Written during the Vietnam War and set in the late nineteenth century, the opera was commissioned by the BBC in 1966 and was recorded at Snape Maltings four years later, although it didn’t premiere on stage until 1973 at the Royal Opera House, Covent Garden. This new production of the work, directed by Neil Bartlett features a cast of world-renowned opera stars including Susan Bullock, Catherine Backhouse and Ross Ramgobin in the title role of Owen Wingrave.Watch movie online The Transporter Refueled (2015)
Critics are generally agreed that Owen Wingrave is by no means among Britten’s greatest output, but of course these statements are often made with the overwhelming popularity and success of his earlier operas such as Peter Grimes and Noye’s Fludde in mind. Allow us to forget these operas for a moment, and consider Owen Wingrave for what it is: an Opera clearly influenced by Britten’s rising interest in 12-tone serialist techniques, an exquisite use of tuned percussion and some truly haunting vocal lines and chilling staging.
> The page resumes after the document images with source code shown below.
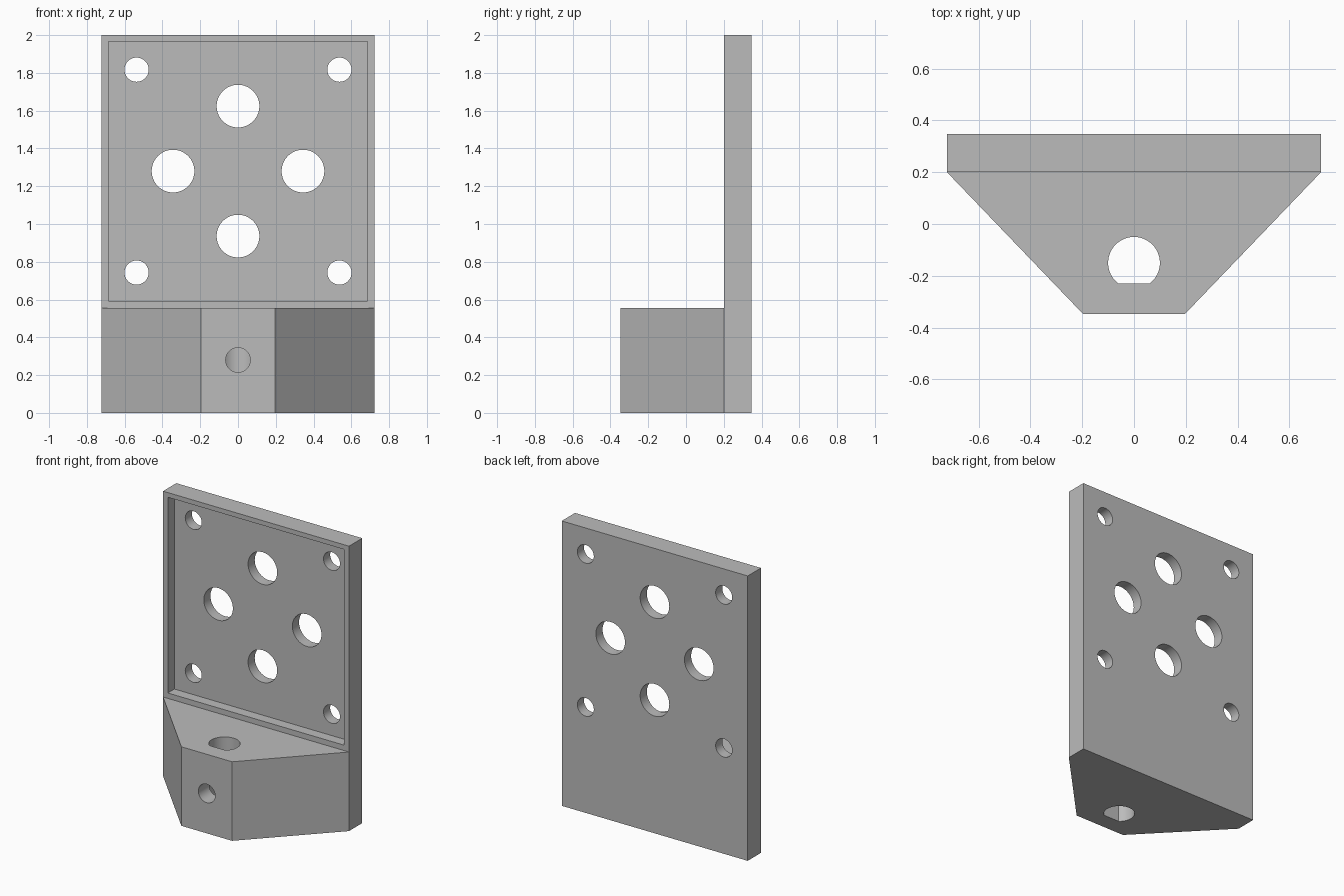
import bpy, bmesh, math
from mathutils import Matrix

cube = bpy.data.objects.get("Cube")
if cube:
    bpy.data.objects.remove(cube, do_unlink=True)

grey = bpy.data.materials.new("plain grey")
grey.use_nodes = True
COLOUR = (0.5, 0.5, 0.5, 1)
grey.diffuse_color = COLOUR
grey.node_tree.nodes["Principled BSDF"].inputs["Base Color"].default_value = COLOUR

# Main dimensions
HALF_W, BACK, FACE, FRONT = 0.722, 0.347, 0.2, -0.347
HEIGHT, BLOCK_H, NOSE = 2.0, 0.555, 0.197


def finish(name, bm):
    bmesh.ops.recalc_face_normals(bm, faces=bm.faces)
    mesh = bpy.data.meshes.new(name)
    bm.to_mesh(mesh)
    bm.free()
    mesh.materials.append(grey)
    obj = bpy.data.objects.new(name, mesh)
    bpy.context.collection.objects.link(obj)
    return obj


def prism(name, outline, z0, z1):
    """Extrude an x, y outline upwards."""
    bm = bmesh.new()
    base = bm.faces.new([bm.verts.new((x, y, z0)) for x, y in outline])
    top = bmesh.ops.extrude_face_region(bm, geom=[base])["geom"]
    verts = [v for v in top if isinstance(v, bmesh.types.BMVert)]
    bmesh.ops.translate(bm, verts=verts, vec=(0, 0, z1 - z0))
    return finish(name, bm)


def box(name, x, y0, y1, z0, z1):
    return prism(name, [(-x, y0), (x, y0), (x, y1), (-x, y1)], z0, z1)


def hole_cutter(x, z, radius, y0, y1):
    """Cylinder running front to back."""
    bm = bmesh.new()
    place = Matrix.Translation((x, (y0 + y1) / 2, z)) @ Matrix.Rotation(math.pi / 2, 4, "X")
    bmesh.ops.create_cone(bm, cap_ends=True, segments=64, radius1=radius,
                          radius2=radius, depth=y1 - y0, matrix=place)
    return finish("hole_cutter", bm)


def cut(obj, cutter):
    mod = obj.modifiers.new("cut", "BOOLEAN")
    mod.operation, mod.solver, mod.object = "DIFFERENCE", "EXACT", cutter
    bpy.context.view_layer.objects.active = obj
    bpy.ops.object.modifier_apply(modifier=mod.name)
    bpy.data.objects.remove(cutter, do_unlink=True)


# Upright plate with a shallow recess in its front
plate = box("mounting_plate", HALF_W, FACE, BACK, 0, HEIGHT)
cut(plate, box("recess_cutter", 0.685, 0, 0.273, 0.593, 1.967))

# Four corner screw holes and four larger holes in a diamond
MID_Z, CORNER, DIAMOND = 1.28, 0.537, 0.344
for sx, sz in ((-1, -1), (1, -1), (-1, 1), (1, 1)):
    cut(plate, hole_cutter(sx * CORNER, MID_Z + sz * CORNER, 0.064, 0, 0.5))
for sx, sz in ((-1, 0), (1, 0), (0, -1), (0, 1)):
    cut(plate, hole_cutter(sx * DIAMOND, MID_Z + sz * DIAMOND, 0.113, 0, 0.5))

# Tapered base block
block = prism("base_block", [(-HALF_W, FACE), (-NOSE, FRONT), (NOSE, FRONT),
                             (HALF_W, FACE)], 0, BLOCK_H)

# Vertical D-shaped shaft bore, flat side towards the front
R, BORE_Y, FLAT_Y = 0.1, -0.15, -0.229
start = math.asin((FLAT_Y - BORE_Y) / R)
sweep = math.pi - 2 * start
arc = [start + sweep * i / 56 for i in range(57)]
cut(block, prism("bore_cutter", [(R * math.cos(a), BORE_Y + R * math.sin(a))
                                 for a in arc], -0.1, 0.7))

# Set screw hole from the front into the bore
cut(block, hole_cutter(0, 0.28, 0.065, -0.5, BORE_Y))

# Smooth bores, crisp edges
for obj in (plate, block):
    bpy.ops.object.select_all(action="DESELECT")
    obj.select_set(True)
    bpy.context.view_layer.objects.active = obj
    bpy.ops.object.shade_smooth_by_angle(angle=math.radians(30))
Without giving away too much of the story for those who want to experience the Opera in person, there are at least four moments which stand out from the entire production as highlights – the “How Dare You?” scene, the opening to the second act featuring a haunting tenor aria with trumpet and chorister interjections (repeated again towards the end of the performance), the use of percussion throughout the entire performance, and of course the staging of the final climatic scene, in which a small room pops up around the character of Owen (Ross Ramgobin). The lighting effects, combined with the subtle textural changes in the music and the staging in general are simply sublime and very well executed.
Of course there are other moments in the production which are less well executed; characterisations are bland and it is very difficult to tell which character is which, and how they are all related to each other. It is difficult to tell weather this is an issue with the production or with the libretto, but the issue is significant enough to be jarring enough to impact the narrative of the performance and therefore the overall enjoyment and understanding of the work. There are other aspects which make very little sense, and appear not to tie in particularly well with the narrative, but perhaps this is simply due to the narrative not being particularly clear because of the recurring issues presented with the characterisations. With this in mind, however, Britten’s own pacifism is portrayed incredibly clearly, and the pacifist message within the Opera as well as Britten’s own reaction to and disdain for the Vietnam War never fails to dominate the work.
Despite the issues with the characterisations, Owen Wingrave is still a production worth seeing – chilling melodies, brilliant use of percussion, fascinating rhythms, harmonies and textures and plenty of intricate and clever staging.
Owen Wingrave runs for four performances during the festival (13th, 15th, 16th and 18th of June) at the Snape Maltings Concert Hall. For those interested, more information on Owen Wingrave, including the opportunity to buy tickets and see the opera for yourself, visit the Aldeburgh Festival website.
Feature Image: The Aldeburgh Festival